(Dataset entries)

|---|

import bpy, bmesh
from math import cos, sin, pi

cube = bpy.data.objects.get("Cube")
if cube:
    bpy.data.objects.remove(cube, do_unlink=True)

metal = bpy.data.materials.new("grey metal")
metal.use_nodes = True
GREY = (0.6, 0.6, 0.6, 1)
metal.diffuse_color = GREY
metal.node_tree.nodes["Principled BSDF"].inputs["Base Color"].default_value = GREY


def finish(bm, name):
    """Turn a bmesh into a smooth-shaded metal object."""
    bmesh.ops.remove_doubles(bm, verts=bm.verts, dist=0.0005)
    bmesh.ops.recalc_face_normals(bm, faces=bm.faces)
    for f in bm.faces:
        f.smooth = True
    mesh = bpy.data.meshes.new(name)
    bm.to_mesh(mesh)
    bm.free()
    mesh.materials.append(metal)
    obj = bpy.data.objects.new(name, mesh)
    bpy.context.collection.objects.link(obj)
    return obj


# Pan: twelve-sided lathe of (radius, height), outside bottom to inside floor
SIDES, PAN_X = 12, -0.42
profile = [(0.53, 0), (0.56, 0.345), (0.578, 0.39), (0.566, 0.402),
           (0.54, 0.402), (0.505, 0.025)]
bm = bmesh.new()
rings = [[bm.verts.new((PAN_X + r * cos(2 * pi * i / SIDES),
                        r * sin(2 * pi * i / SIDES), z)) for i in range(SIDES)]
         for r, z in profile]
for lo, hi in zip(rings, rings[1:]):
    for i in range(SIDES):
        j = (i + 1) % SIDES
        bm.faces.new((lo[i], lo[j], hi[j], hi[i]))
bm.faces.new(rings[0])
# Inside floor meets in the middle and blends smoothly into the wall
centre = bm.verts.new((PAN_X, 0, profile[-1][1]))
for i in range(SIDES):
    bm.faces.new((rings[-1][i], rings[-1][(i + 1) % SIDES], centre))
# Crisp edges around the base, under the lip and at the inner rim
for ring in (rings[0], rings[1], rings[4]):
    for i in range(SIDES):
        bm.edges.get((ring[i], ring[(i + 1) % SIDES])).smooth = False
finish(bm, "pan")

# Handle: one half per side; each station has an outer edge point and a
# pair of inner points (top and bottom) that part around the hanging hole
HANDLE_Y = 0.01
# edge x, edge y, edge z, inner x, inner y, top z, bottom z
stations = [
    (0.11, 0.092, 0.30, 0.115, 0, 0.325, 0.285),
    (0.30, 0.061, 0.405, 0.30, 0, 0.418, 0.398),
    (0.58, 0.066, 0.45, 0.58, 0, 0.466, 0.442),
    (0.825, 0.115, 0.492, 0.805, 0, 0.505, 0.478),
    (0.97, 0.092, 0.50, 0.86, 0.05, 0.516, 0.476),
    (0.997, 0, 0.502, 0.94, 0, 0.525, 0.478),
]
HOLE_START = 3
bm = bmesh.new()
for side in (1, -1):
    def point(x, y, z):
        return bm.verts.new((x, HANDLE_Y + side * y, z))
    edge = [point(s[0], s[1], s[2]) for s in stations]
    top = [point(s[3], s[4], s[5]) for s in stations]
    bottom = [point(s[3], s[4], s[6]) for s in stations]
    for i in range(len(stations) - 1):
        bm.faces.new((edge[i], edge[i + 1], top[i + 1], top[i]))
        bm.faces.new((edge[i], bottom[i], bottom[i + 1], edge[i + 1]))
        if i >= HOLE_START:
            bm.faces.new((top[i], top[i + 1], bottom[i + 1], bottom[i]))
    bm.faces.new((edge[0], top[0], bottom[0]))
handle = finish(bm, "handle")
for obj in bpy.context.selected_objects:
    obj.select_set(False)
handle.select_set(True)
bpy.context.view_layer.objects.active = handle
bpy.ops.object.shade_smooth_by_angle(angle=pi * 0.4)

|---|

Output an identical copy of every record above.

*THE COMPLETED TASK*.
import bpy, bmesh
from math import cos, sin, pi

cube = bpy.data.objects.get("Cube")
if cube:
    bpy.data.objects.remove(cube, do_unlink=True)

metal = bpy.data.materials.new("grey metal")
metal.use_nodes = True
GREY = (0.6, 0.6, 0.6, 1)
metal.diffuse_color = GREY
metal.node_tree.nodes["Principled BSDF"].inputs["Base Color"].default_value = GREY


def finish(bm, name):
    """Turn a bmesh into a smooth-shaded metal object."""
    bmesh.ops.remove_doubles(bm, verts=bm.verts, dist=0.0005)
    bmesh.ops.recalc_face_normals(bm, faces=bm.faces)
    for f in bm.faces:
        f.smooth = True
    mesh = bpy.data.meshes.new(name)
    bm.to_mesh(mesh)
    bm.free()
    mesh.materials.append(metal)
    obj = bpy.data.objects.new(name, mesh)
    bpy.context.collection.objects.link(obj)
    return obj


# Pan: twelve-sided lathe of (radius, height), outside bottom to inside floor
SIDES, PAN_X = 12, -0.42
profile = [(0.53, 0), (0.56, 0.345), (0.578, 0.39), (0.566, 0.402),
           (0.54, 0.402), (0.505, 0.025)]
bm = bmesh.new()
rings = [[bm.verts.new((PAN_X + r * cos(2 * pi * i / SIDES),
                        r * sin(2 * pi * i / SIDES), z)) for i in range(SIDES)]
         for r, z in profile]
for lo, hi in zip(rings, rings[1:]):
    for i in range(SIDES):
        j = (i + 1) % SIDES
        bm.faces.new((lo[i], lo[j], hi[j], hi[i]))
bm.faces.new(rings[0])
# Inside floor meets in the middle and blends smoothly into the wall
centre = bm.verts.new((PAN_X, 0, profile[-1][1]))
for i in range(SIDES):
    bm.faces.new((rings[-1][i], rings[-1][(i + 1) % SIDES], centre))
# Crisp edges around the base, under the lip and at the inner rim
for ring in (rings[0], rings[1], rings[4]):
    for i in range(SIDES):
        bm.edges.get((ring[i], ring[(i + 1) % SIDES])).smooth = False
finish(bm, "pan")

# Handle: one half per side; each station has an outer edge point and a
# pair of inner points (top and bottom) that part around the hanging hole
HANDLE_Y = 0.01
# edge x, edge y, edge z, inner x, inner y, top z, bottom z
stations = [
    (0.11, 0.092, 0.30, 0.115, 0, 0.325, 0.285),
    (0.30, 0.061, 0.405, 0.30, 0, 0.418, 0.398),
    (0.58, 0.066, 0.45, 0.58, 0, 0.466, 0.442),
    (0.825, 0.115, 0.492, 0.805, 0, 0.505, 0.478),
    (0.97, 0.092, 0.50, 0.86, 0.05, 0.516, 0.476),
    (0.997, 0, 0.502, 0.94, 0, 0.525, 0.478),
]
HOLE_START = 3
bm = bmesh.new()
for side in (1, -1):
    def point(x, y, z):
        return bm.verts.new((x, HANDLE_Y + side * y, z))
    edge = [point(s[0], s[1], s[2]) for s in stations]
    top = [point(s[3], s[4], s[5]) for s in stations]
    bottom = [point(s[3], s[4], s[6]) for s in stations]
    for i in range(len(stations) - 1):
        bm.faces.new((edge[i], edge[i + 1], top[i + 1], top[i]))
        bm.faces.new((edge[i], bottom[i], bottom[i + 1], edge[i + 1]))
        if i >= HOLE_START:
            bm.faces.new((top[i], top[i + 1], bottom[i + 1], bottom[i]))
    bm.faces.new((edge[0], top[0], bottom[0]))
handle = finish(bm, "handle")
for obj in bpy.context.selected_objects:
    obj.select_set(False)
handle.select_set(True)
bpy.context.view_layer.objects.active = handle
bpy.ops.object.shade_smooth_by_angle(angle=pi * 0.4)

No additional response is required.